this in mind, one example of a head injury possibly leading to a chronic condition would
be Chronic Fatigue Syndrome.
Since the hypothalamus secretes hormones to stimulate hormone release from the pituitary gland,
it is not surprising that functions related to this gland are negatively
affected by a brain injury as well. The full impact of brain trauma on the
pituitary gland has been under-identified and under-researched until rather
recently, but it has now been fairly well established. [ 2, 6 ]
The reason that the pituitary gland can adversely affect health is that it
controls growth hormones and thyroid hormones and can lead to deficiencies in
both. These kinds of deficiencies are indicative of what is called hypopituitarism. Growth hormone deficiency (GHD) can result in significant
alterations in body composition, decreased muscular strength, low exercise
capacity, and diminished bone mineral content, as well as impairments in the
sense of well-being and quality of life. Thyroid hormone deficiencies are
referred to as hypothyroidism [ 2 ] and can drain a sufferer of energy and well-being, as well as cause more
serious chronic conditions.
Since the hypothalamus and pituitary glands control the adrenal
glands, it is also
important to look at how insufficiencies in these can contribute to chronic
illness. The adrenal glands sit atop the kidneys and are chiefly responsible for
regulating the body’s stress response. They do this by secreting cortisol and adrenaline, or in other words, by stimulating our fight or flight response. When
these glands are malfunctioning there are many things that can be negatively
affected. [ 3 ]
One of the chronic conditions associated with adrenal insufficiency is Adrenal Fatigue Syndrome, which is characterized by the decreased ability of the adrenals to secrete the
hormones that they usually do. Cortisol and adrenaline are critical to
maintaining optimal health, because they respond to our bodies’ stress levels.
When they are not functioning properly it can lead to immune deficiencies and
more serious chronic conditions as well.
SPECT and the Amen Clinic
Probably the best way to determine whether you have experienced brain trauma is
be evaluated by the Amen Clinic. The Amen Clinic uses SPECT scans (single photon
emission computed tomography) to image the metabolism of the brain.

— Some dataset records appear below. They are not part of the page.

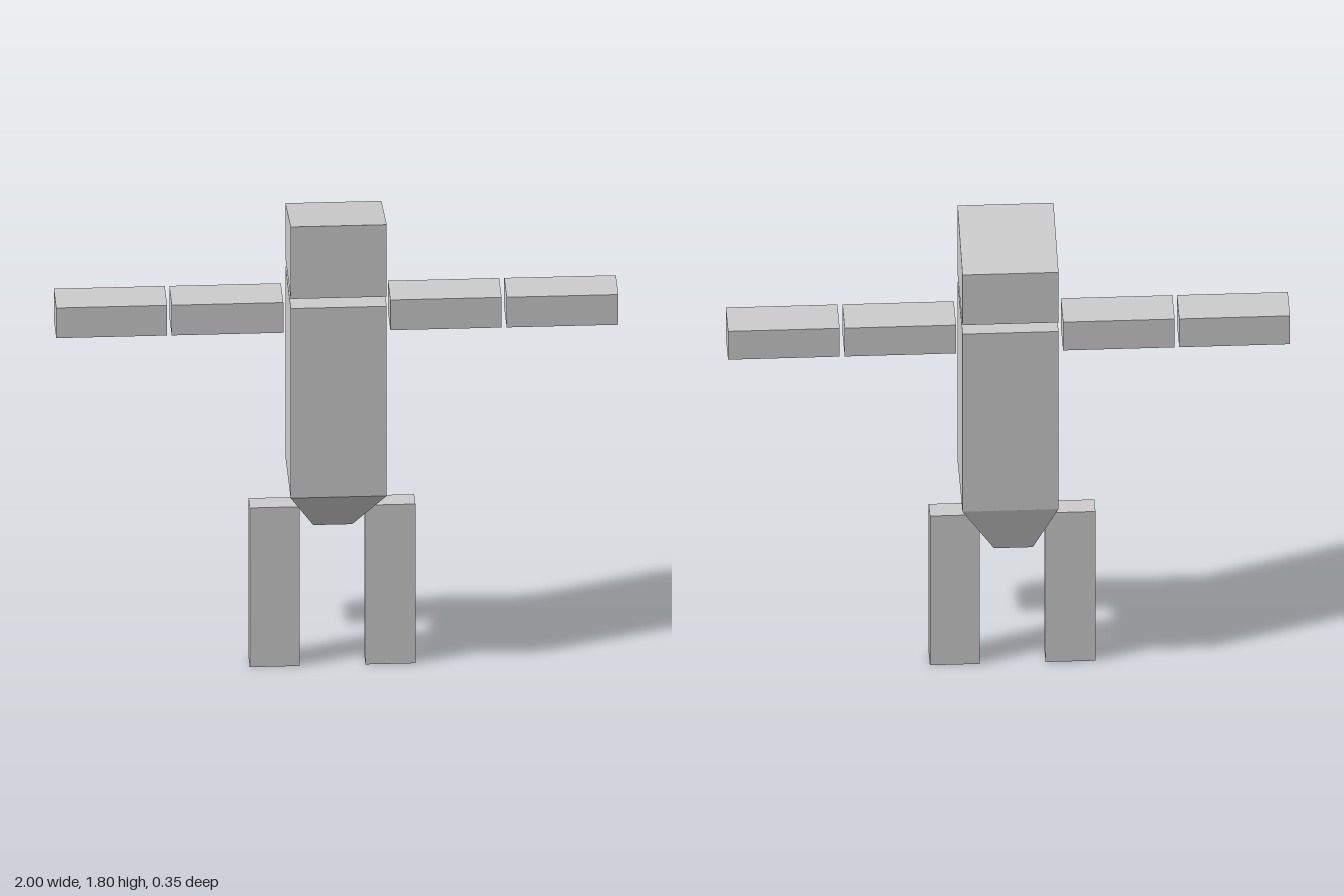
import * as THREE from 'three';

export function createModel() {
  const model = new THREE.Group();
  const grey = new THREE.MeshStandardMaterial({ color: 0xcccccc });
  grey.name = 'lightGrey';

  // Box given by its limits on each axis; reshape may move its corners.
  function block(name, [x0, x1], [y0, y1], [z0, z1], reshape) {
    const geo = new THREE.BoxGeometry(x1 - x0, y1 - y0, z1 - z0);
    geo.translate((x0 + x1) / 2, (y0 + y1) / 2, (z0 + z1) / 2);
    if (reshape) {
      const pos = geo.attributes.position;
      const p = new THREE.Vector3();
      for (let i = 0; i < pos.count; i++) {
        p.fromBufferAttribute(pos, i);
        reshape(p);
        pos.setXYZ(i, p.x, p.y, p.z);
      }
      geo.computeVertexNormals();
    }
    const mesh = new THREE.Mesh(geo, grey);
    mesh.name = name;
    model.add(mesh);
  }

  const bodyX = [-0.171, 0.171];
  const bodyZ = [-0.173, 0.173];

  // Head: top slopes down towards the back
  block('head', bodyX, [1.513, 1.797], bodyZ, (p) => {
    if (p.y > 1.7 && p.z < 0) p.y = 1.724;
  });

  block('torso', bodyX, [0.727, 1.475], bodyZ);

  // Pelvis: tapers to a small base set towards the back
  block('pelvis', bodyX, [0.54, 0.727], bodyZ, (p) => {
    if (p.y > 0.6) return;
    p.x = p.x < 0 ? -0.082 : 0.057;
    p.z = p.z < 0 ? -0.126 : 0.01;
  });

  // Arms
  const armY = [1.335, 1.454];
  const armZ = [-0.079, 0.079];
  block('leftUpperArm', [0.189, 0.585], armY, armZ);
  block('leftForearm', [0.603, 1], armY, armZ);
  block('rightUpperArm', [-0.589, -0.192], armY, armZ);
  block('rightForearm', [-1, -0.605], armY, armZ);

  // Legs
  const legY = [0, 0.628];
  const legZ = [-0.04, 0.04];
  block('leftLeg', [0.103, 0.28], legY, legZ);
  block('rightLeg', [-0.309, -0.132], legY, legZ);

  return model;
}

Brain
trauma and other brain conditions can be readily diagnosed using SPECT scans. SPECT is
one of the best tools for evaluating functional deficits from head trauma that
are often not seen by other studies, leading to more understanding and more

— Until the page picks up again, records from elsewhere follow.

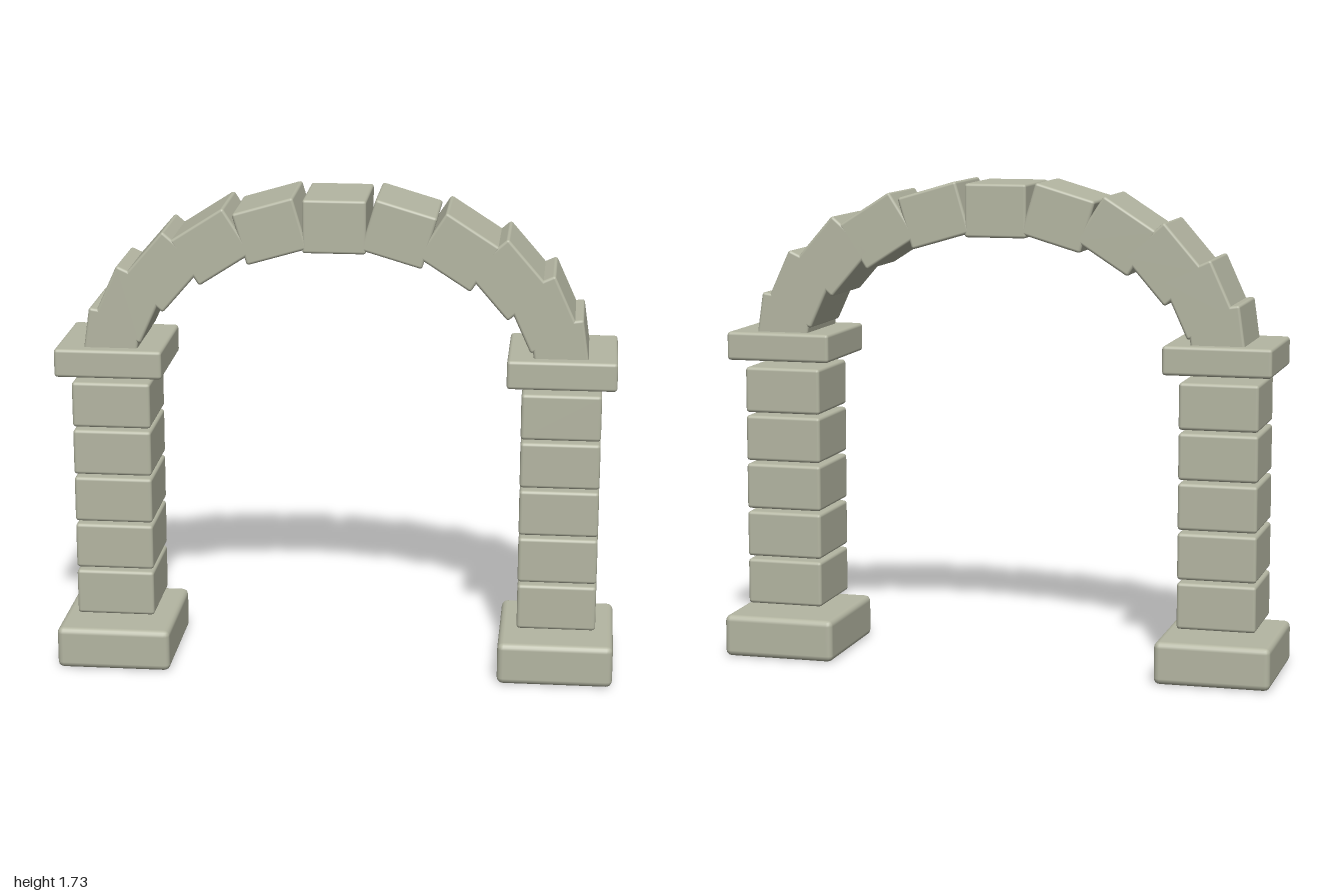
import * as THREE from 'three';
import { RoundedBoxGeometry } from 'three/addons/geometries/RoundedBoxGeometry.js';

export function createModel() {
  const group = new THREE.Group();
  group.name = 'stoneArch';
  const stone = new THREE.MeshStandardMaterial({ color: 0xb4b6a2 });
  stone.name = 'paleStone';

  // One softly bevelled block, centred at (x, y)
  const block = (parent, name, [w, h, d], bevel, x, y, tilt = 0) => {
    const mesh = new THREE.Mesh(new RoundedBoxGeometry(w, h, d, 2, bevel), stone);
    mesh.name = name;
    mesh.position.set(x, y, 0);
    mesh.rotation.z = tilt;
    parent.add(mesh);
  };

  // Two pillars: plinth, five separate courses and a cap
  for (const side of [-1, 1]) {
    const pillar = new THREE.Group();
    pillar.name = side > 0 ? 'leftPillar' : 'rightPillar';
    const x = side * 0.795;
    block(pillar, 'plinth', [0.41, 0.152, 0.47], 0.022, x, 0.08);
    for (let i = 0; i < 5; i++) {
      block(pillar, 'pillarBlock', [0.28, 0.165, 0.308], 0.012, x, 0.271 + i * 0.1762);
    }
    block(pillar, 'cap', [0.382, 0.102, 0.4], 0.012, x, 1.139);
    group.add(pillar);
  }

  // Eleven arch stones on a half ellipse, turned in equal steps
  const arch = new THREE.Group();
  arch.name = 'arch';
  const count = 11;
  for (let i = 0; i < count; i++) {
    const a = ((i + 0.5) / count - 0.5) * Math.PI;
    const name = i === (count - 1) / 2 ? 'keystone' : 'archStone';
    block(arch, name, [0.222, 0.188, 0.314], 0.01,
      0.795 * Math.sin(a), 1.138 + 0.5 * Math.cos(a), -a);
  }
  group.add(arch);

  // Rest the plinths on the ground
  group.position.y = -0.004;
  return group;
}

effective treatments for patients. [ 7 ] While it is still somewhat expensive,
your results may serve as an excellent, tangible resource.
So what can I do now?

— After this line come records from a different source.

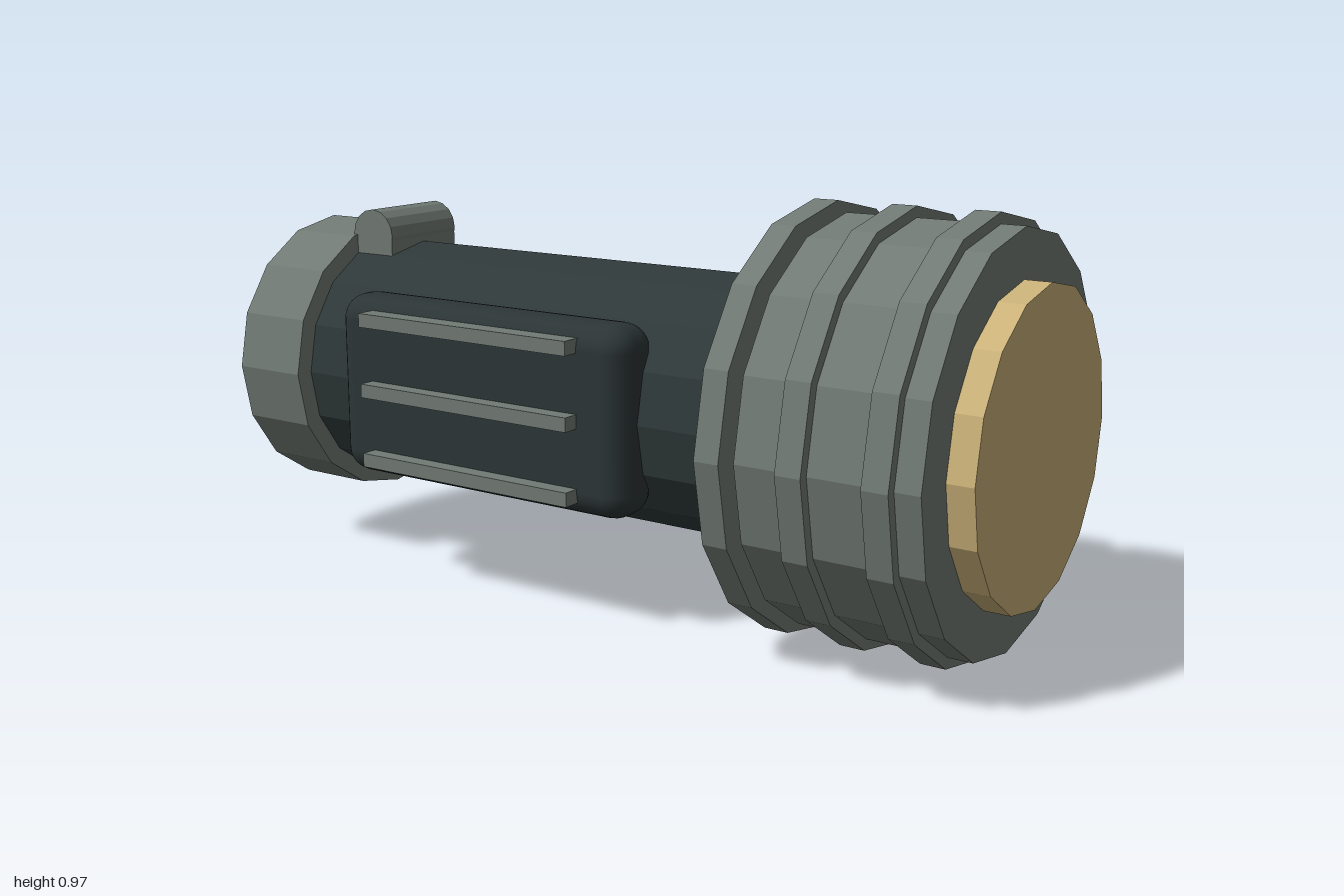
import * as THREE from 'three';
import { RoundedBoxGeometry } from 'three/addons/geometries/RoundedBoxGeometry.js';

const AXIS_Y = 0.487; // height of the torch's long axis

function material(name, color, flat = true) {
  const m = new THREE.MeshStandardMaterial({ color, flatShading: flat });
  m.name = name;
  return m;
}

export function createModel() {
  const group = new THREE.Group();
  const metal = material('grey metal', 0x717a74);
  const dark = material('dark casing', 0x2f393a);
  const rubber = material('dark rubber', 0x2c3536, false);
  const amber = material('amber lens', 0xcbb279);
  const red = material('red switch', 0xb8432d, false);

  const add = (name, geometry, mat, x, y, z) => {
    const mesh = new THREE.Mesh(geometry, mat);
    mesh.name = name;
    mesh.position.set(x, y, z);
    group.add(mesh);
    return mesh;
  };

  // Sixteen-sided drum lying along x, from x0 to x1
  const drum = (name, radius, x0, x1, mat) => {
    const geometry = new THREE.CylinderGeometry(radius, radius, x1 - x0, 16);
    geometry.rotateZ(-Math.PI / 2);
    return add(name, geometry, mat, (x0 + x1) / 2, AXIS_Y, 0);
  };

  // Barrel, tail cap, head and lens
  drum('barrel', 0.305, -0.82, 0.55, dark);
  drum('tailCap', 0.35, -1, -0.8, metal);
  drum('head', 0.46, 0.53, 0.94, metal);
  drum('lens', 0.35, 0.92, 1, amber);

  // Raised rings around the head
  [0.48, 0.667, 0.855].forEach((x, i) => drum('headRing' + (i + 1), 0.485, x - 0.029, x + 0.029, metal));

  // Side grip with three ribs
  add('grip', new RoundedBoxGeometry(0.845, 0.44, 0.145, 3, 0.06), rubber, -0.232, AXIS_Y, 0.288);
  [0.66, 0.49, 0.32].forEach((y, i) =>
    add('gripRib' + (i + 1), new THREE.BoxGeometry(0.605, 0.033, 0.08), metal, -0.237, y, 0.36));

  // Lug on top: rounded bar on a short block
  const bar = new THREE.CylinderGeometry(0.065, 0.065, 0.24, 16);
  bar.rotateX(Math.PI / 2);
  add('lugBar', bar, metal, -0.747, 0.815, 0);
  add('lugBlock', new THREE.BoxGeometry(0.126, 0.08, 0.24), metal, -0.747, 0.78, 0);

  // Tilted switch on the back
  const rocker = add('switch', new RoundedBoxGeometry(0.3, 0.22, 0.1, 3, 0.035), red, -0.185, AXIS_Y, -0.362);
  rocker.rotation.y = -0.22;

  return group;
}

Since the hypothalamus, pituitary and adrenals control your hormone levels, it
is important to get checked for hormone
imbalances and to perhaps work with a specialized doctor on getting them in
correct balance again. It is important tohave your hormones in balance so that
all the functions that your body needs to carry out are actually executed.
Without every function, response or secretion, your optimal health is
compromised, so don’t ignore hormonal imbalances. However, it is also very
important to not self-medicate hormone imbalances, as hormones are very complicated and
delicately balanced elements of your health. Having said this, there are supplements in the natural
realm that can improve symptoms and aid brain recovery such as Brain Support, 5-HTP, L-Tyrosine, Activated B,
Also, as shown by a SPECT scan, brain trauma can lead to psychological problems
as well. It is wise then to seek answers in the psychiatric arena. There
are many doctors in this field that recognize the impact brain injuries can have
on mental health and well-being. There are certain psychotropic drugs which are
used very effectively in treating conditions like depression, anxiety, and
sleep disturbances and can provide more immediate relief to these unpleasant
While the occurrence of chronic conditions as a result of brain injury is not
yet well recognized, the connection exists. Armed with this information we
encourage to talk with your doctor or health care professional in hopes of
discovering if a minor brain injury might be the cause of any ongoing chronic
conditions you may be experiencing.